- Input material

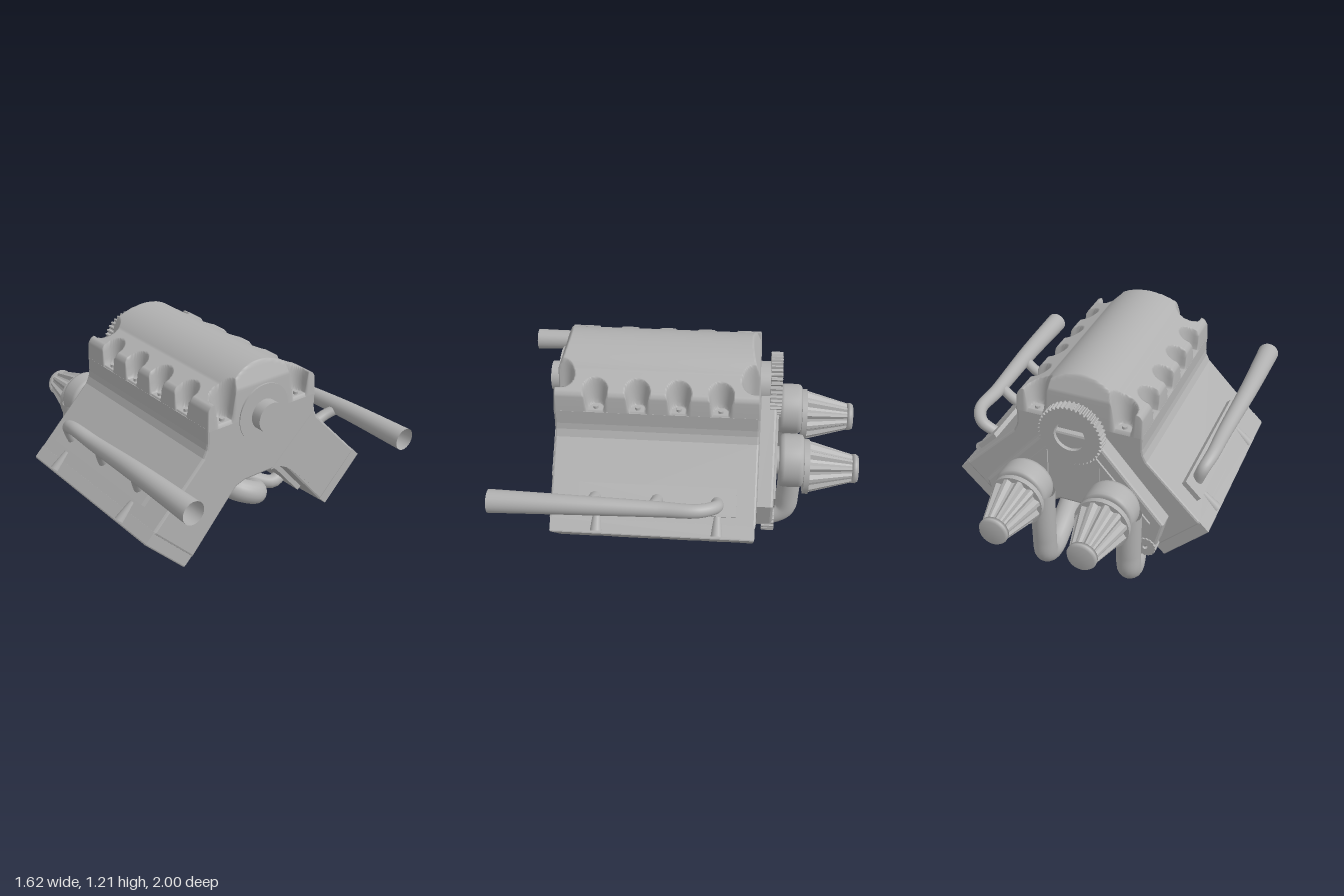
import * as THREE from 'three';

const metal = new THREE.MeshStandardMaterial({ color: 0xb0b0b0, side: THREE.DoubleSide });
metal.name = 'grey metal';
const CX = -0.045; // centre line of the engine
const V = (x, y, z) => new THREE.Vector3(x, y, z);

function add(parent, name, geo, x = 0, y = 0, z = 0) {
  const m = new THREE.Mesh(geo, metal);
  m.name = name;
  m.position.set(x, y, z);
  parent.add(m);
  return m;
}
const flat = (g) => { const n = g.toNonIndexed(); n.computeVertexNormals(); return n; };
// Cylinder along z; r1 is the front radius, r2 the rear one
const zCyl = (r1, r2, len, seg = 32) => new THREE.CylinderGeometry(r1, r2, len, seg).rotateX(Math.PI / 2);

function shapeOf(points) {
  return new THREE.Shape(points.map(([x, y]) => new THREE.Vector2(x, y)));
}
function mirrored(half) {
  return half.concat(half.slice().reverse().map(([x, y]) => [-x, y]));
}
function slab(shape, z0, z1, bevel) {
  return new THREE.ExtrudeGeometry(shape, {
    depth: z1 - z0 - 2 * bevel, bevelEnabled: bevel > 0, bevelSize: bevel, bevelThickness: bevel,
    bevelOffset: -bevel, bevelSegments: 2, curveSegments: 16,
  }).translate(0, 0, z0 + bevel);
}
// Tube through points, radius running from r0 to r1
function pipe(points, r0, r1 = r0, seg = 60, sides = 20) {
  const curve = new THREE.CatmullRomCurve3(points.map((p) => V(...p)), false, 'centripetal');
  const g = new THREE.TubeGeometry(curve, seg, 1, sides);
  const p = g.attributes.position, v = V(0, 0, 0);
  for (let i = 0; i < p.count; i++) {
    const t = Math.floor(i / (sides + 1)) / seg, c = curve.getPointAt(t);
    v.fromBufferAttribute(p, i).sub(c).multiplyScalar(r0 + (r1 - r0) * t).add(c);
    p.setXYZ(i, v.x, v.y, v.z);
  }
  return g;
}
// Toothed wheel along z with a bore
function gear(r, bore, len, teeth) {
  const pts = [];
  for (let i = 0; i < teeth * 4; i++) {
    const a = (i / (teeth * 4)) * Math.PI * 2, k = i % 4 < 2 ? r : r * 0.93;
    pts.push([Math.cos(a) * k, Math.sin(a) * k]);
  }
  const s = shapeOf(pts);
  s.holes.push(new THREE.Path().absarc(0, 0, bore, 0, Math.PI * 2, true));
  return slab(s, -len / 2, len / 2, 0);
}

// Top cover: height rule with rounded crown, sloped ends and bolt pockets
const pockets = [];
for (const s of [-1, 1]) {
  for (const z of [0.47, 0.24, 0.015, -0.215]) pockets.push([s * 0.335, z, 'side']);
  for (const z of [0.665, -0.395]) pockets.push([s * 0.255, z, 'end']);
}
function coverHeight(u, z) {
  const a = Math.abs(u);
  const crown = a < 0.215 ? 0.91 + Math.sqrt(0.09 - a * a)
    : a < 0.335 ? 1.119 - (a - 0.215) * 0.45
    : 1.065 - ((a - 0.335) / 0.035) ** 2 * 0.05;
  const edge = Math.min(0.70 - z, z + 0.43);
  let h = Math.min(crown, 1.08 + edge * 2.4);
  for (const [pu, pz, kind] of pockets) {
    let du = u - pu, dz = z - pz;
    if (kind === 'side' && du * pu > 0) du = 0;
    if (kind === 'end' && dz * (pz - 0.135) > 0) dz = 0;
    h = Math.min(h, 0.95 + Math.max(0, Math.hypot(du, dz) - 0.047) * 6);
  }
  return h;
}
function coverGeometry() {
  const g = new THREE.PlaneGeometry(0.74, 1.13, 120, 160).rotateX(-Math.PI / 2).translate(0, 0, 0.135);
  const p = g.attributes.position;
  for (let i = 0; i < p.count; i++) {
    const u = p.getX(i), z = p.getZ(i);
    const rim = Math.abs(u) > 0.3699 || z > 0.6999 || z < -0.4299;
    p.setY(i, rim ? 0.93 : coverHeight(u, z));
  }
  g.computeVertexNormals();
  return g;
}

// End plate of a bank, with scallops along its lower edge
function headPlate(s) {
  const sh = new THREE.Shape();
  sh.moveTo(-0.56, -0.17);
  for (const c of [-0.43, -0.11, 0.12, 0.32].map((z) => z * s).sort((a, b) => a - b)) {
    const x = c + s * 0.135;
    sh.lineTo(x - 0.05, -0.177);
    sh.absarc(x, -0.177, 0.05, Math.PI, 0, true);
  }
  sh.lineTo(0.56, -0.17);
  sh.lineTo(0.56, 0.177);
  sh.lineTo(-0.56, 0.177);
  const g = slab(sh, -0.09, 0, 0.008);
  const k = Math.SQRT1_2;
  g.applyMatrix4(new THREE.Matrix4().makeBasis(V(0, 0, -s), V(s * k, k, 0), V(s * k, -k, 0)));
  return g.translate(s * 0.64, 0.285, 0.135);
}

function airFilter(parent, x) {
  const f = new THREE.Group();
  f.name = 'airFilter';
  f.position.set(x, 0.535, 0);
  parent.add(f);
  add(f, 'filterBase', zCyl(0.157, 0.157, 0.03), 0, 0, -0.705);
  const g = zCyl(0.15, 0.078, 0.26, 44), p = g.attributes.position;
  for (let i = 0; i < p.count; i++) {
    const step = Math.round(((Math.atan2(p.getY(i), p.getX(i)) / (Math.PI * 2)) + 1) * 44);
    const k = step % 4 < 2 ? 1 : 0.86;
    p.setXY(i, p.getX(i) * k, p.getY(i) * k);
  }
  add(f, 'filterPleats', flat(g), 0, 0, -0.845);
  const cap = [[0, 0], [0.082, 0], [0.084, 0.02], [0.074, 0.036], [0, 0.036]].map(([a, b]) => new THREE.Vector2(a, b));
  add(f, 'filterCap', new THREE.LatheGeometry(cap, 32).rotateX(-Math.PI / 2), 0, 0, -0.964);
}

export function createModel() {
  const root = new THREE.Group();
  root.name = 'engine';
  const core = new THREE.Group();
  core.name = 'engineCore';
  core.position.x = CX;
  root.add(core);

  // Block: inverted V section
  add(core, 'block', slab(shapeOf(mirrored([
    [0.37, 0.942], [0.37, 0.86], [0.376, 0.825], [0.395, 0.785], [0.715, 0.46], [0.465, 0.21],
    [0.425, 0.255], [0.205, 0.505], [0.17, 0.54], [0.115, 0.558],
  ])), -0.43, 0.70, 0.012));
  add(core, 'topCover', coverGeometry());
  for (const [u, z] of pockets) add(core, 'coverBolt', new THREE.CylinderGeometry(0.014, 0.014, 0.02, 12), u, 0.955, z);

  // Front hub and cover plates
  add(core, 'frontHub', zCyl(0.085, 0.085, 0.07, 40), 0, 0.925, 0.73);
  add(core, 'frontBoss', zCyl(0.165, 0.165, 0.01, 48), 0, 0.93, 0.70);
  add(core, 'bankPanel', slab(shapeOf([[0.07, 0.56], [0.345, 0.81], [0.535, 0.62], [0.37, 0.36], [0.19, 0.53], [0.13, 0.562]]), 0.698, 0.704, 0));

  // Rear timing cover, with a raised frame around each leg
  add(core, 'timingCover', slab(shapeOf(mirrored([
    [0.13, 0.93], [0.535, 0.46], [0.50, 0.31], [0.40, 0.25], [0.07, 0.46],
  ])), -0.525, -0.42, 0.015));
  add(core, 'crankGear', gear(0.185, 0.09, 0.065, 44), 0, 0.925, -0.515);
  add(core, 'crankHub', zCyl(0.13, 0.13, 0.08), 0, 0.925, -0.455);

  for (const s of [-1, 1]) {
    add(core, 'headPlate', headPlate(s));
    const frame = shapeOf([[0.14, 0.82], [0.46, 0.46], [0.42, 0.36], [0.14, 0.54]].map(([x, y]) => [x * s, y]));
    frame.holes.push(shapeOf([[0.165, 0.76], [0.43, 0.455], [0.405, 0.40], [0.165, 0.555]].map(([x, y]) => [x * s, y])));
    add(core, 'timingFrame', slab(frame, -0.537, -0.52, 0));
    add(core, 'camGear', gear(0.06, 0.015, 0.07, 16), s * 0.44, 0.285, -0.50);
    add(core, 'camShaft', zCyl(0.03, 0.03, 0.1), s * 0.44, 0.285, -0.46);

    // Bosses on the outer slope
    for (const z of [0.44, -0.22])
      add(core, 'bankBoss', pipe([[s * 0.66, 0.50, z], [s * 0.745, 0.415, z]], 0.02, 0.034, 4, 16));

    // Inner manifold: flange and runners into the collector
    const flange = add(core, 'innerFlange', new THREE.BoxGeometry(0.26, 0.03, 0.95), s * 0.31, 0.365, 0.12);
    flange.rotation.z = -s * 0.85;
    for (const z of [0.47, 0.24, 0.01, -0.22])
      add(core, 'innerRunner', pipe([[s * 0.37, 0.32, z], [s * 0.29, 0.29, z], [s * 0.18, 0.32, 0.12 + (z - 0.12) * 0.7],
        [s * 0.04, 0.36, 0.12 + (z - 0.12) * 0.3]], 0.04, 0.04, 20, 14));

    // Side exhaust: flange on the slope, long tapered pipe, short feeders
    const right = s > 0;
    const base = right ? [0.585, 0.56] : [-0.665, 0.575];
    const side = new THREE.Group();
    side.name = 'sideExhaust';
    root.add(side);
    const pad = add(side, 'exhaustFlange', new THREE.BoxGeometry(right ? 0.155 : 0.13, 0.035, 0.86), base[0], base[1], 0.11);
    pad.rotation.z = -s * Math.PI / 4;
    const tip = right ? [0.745, 0.635] : [-0.737, 0.735];
    const mid = right ? [0.735, 0.625] : [-0.715, 0.70];
    add(side, 'exhaustPipe', pipe([[...base, -0.215], [base[0] + (mid[0] - base[0]) * 0.6, base[1] + (mid[1] - base[1]) * 0.7, -0.21],
      [...mid, -0.12], [...mid, 0.1], [...tip, 0.55], [...tip, 1]], 0.033, 0.064, 80, 24));
    for (const z of [0.13, 0.47])
      add(side, 'exhaustFeeder', pipe([[...base, z - 0.02], [(base[0] + mid[0]) / 2, (base[1] + mid[1]) / 2, z - 0.01], [...mid, z + 0.02]], 0.035, 0.03, 12, 16));

    // Compressor housing with shaft and filter
    const hx = right ? 0.20 : -0.31;
    const ring = [[0, -0.07], [0.13, -0.07], [0.147, -0.06], [0.152, -0.04], [0.152, 0.04], [0.147, 0.06], [0.13, 0.07], [0, 0.07]]
      .map(([a, b]) => new THREE.Vector2(a, b));
    add(root, 'compressorHousing', new THREE.LatheGeometry(ring, 40).rotateX(Math.PI / 2), hx, 0.57, -0.62);
    add(root, 'compressorShaft', zCyl(0.08, 0.08, 0.14), hx, 0.57, -0.50);
    airFilter(root, right ? 0.205 : -0.30);
  }

  // Collector and the two large pipes feeding the housings
  add(core, 'collector', new THREE.BoxGeometry(0.22, 0.13, 0.26), 0, 0.355, 0.14);
  add(root, 'leftDownPipe', pipe([[-0.05, 0.36, 0.2], [-0.06, 0.355, 0.36], [0.0, 0.325, 0.47], [0.1, 0.28, 0.49], [0.155, 0.24, 0.38],
    [0.15, 0.18, 0.05], [0.11, 0.12, -0.3], [0.095, 0.072, -0.5], [0.09, 0.12, -0.6], [0.088, 0.25, -0.62], [0.088, 0.57, -0.62]], 0.068, 0.068, 110));
  add(root, 'rightDownPipe', pipe([[-0.08, 0.34, 0.1], [-0.16, 0.27, 0.0], [-0.28, 0.18, -0.18], [-0.37, 0.125, -0.38], [-0.41, 0.125, -0.53],
    [-0.42, 0.19, -0.61], [-0.42, 0.3, -0.62], [-0.42, 0.57, -0.62]], 0.068, 0.068, 90));
  return root;
}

- The task
Look through the material and find each line that includes "return", then copy it.

- Problem solution
  return m;
const flat = (g) => { const n = g.toNonIndexed(); n.computeVertexNormals(); return n; };
  return new THREE.Shape(points.map(([x, y]) => new THREE.Vector2(x, y)));
  return half.concat(half.slice().reverse().map(([x, y]) => [-x, y]));
  return new THREE.ExtrudeGeometry(shape, {
  return g;
  return slab(s, -len / 2, len / 2, 0);
  return h;
  return g;
  return g.translate(s * 0.64, 0.285, 0.135);
  return root;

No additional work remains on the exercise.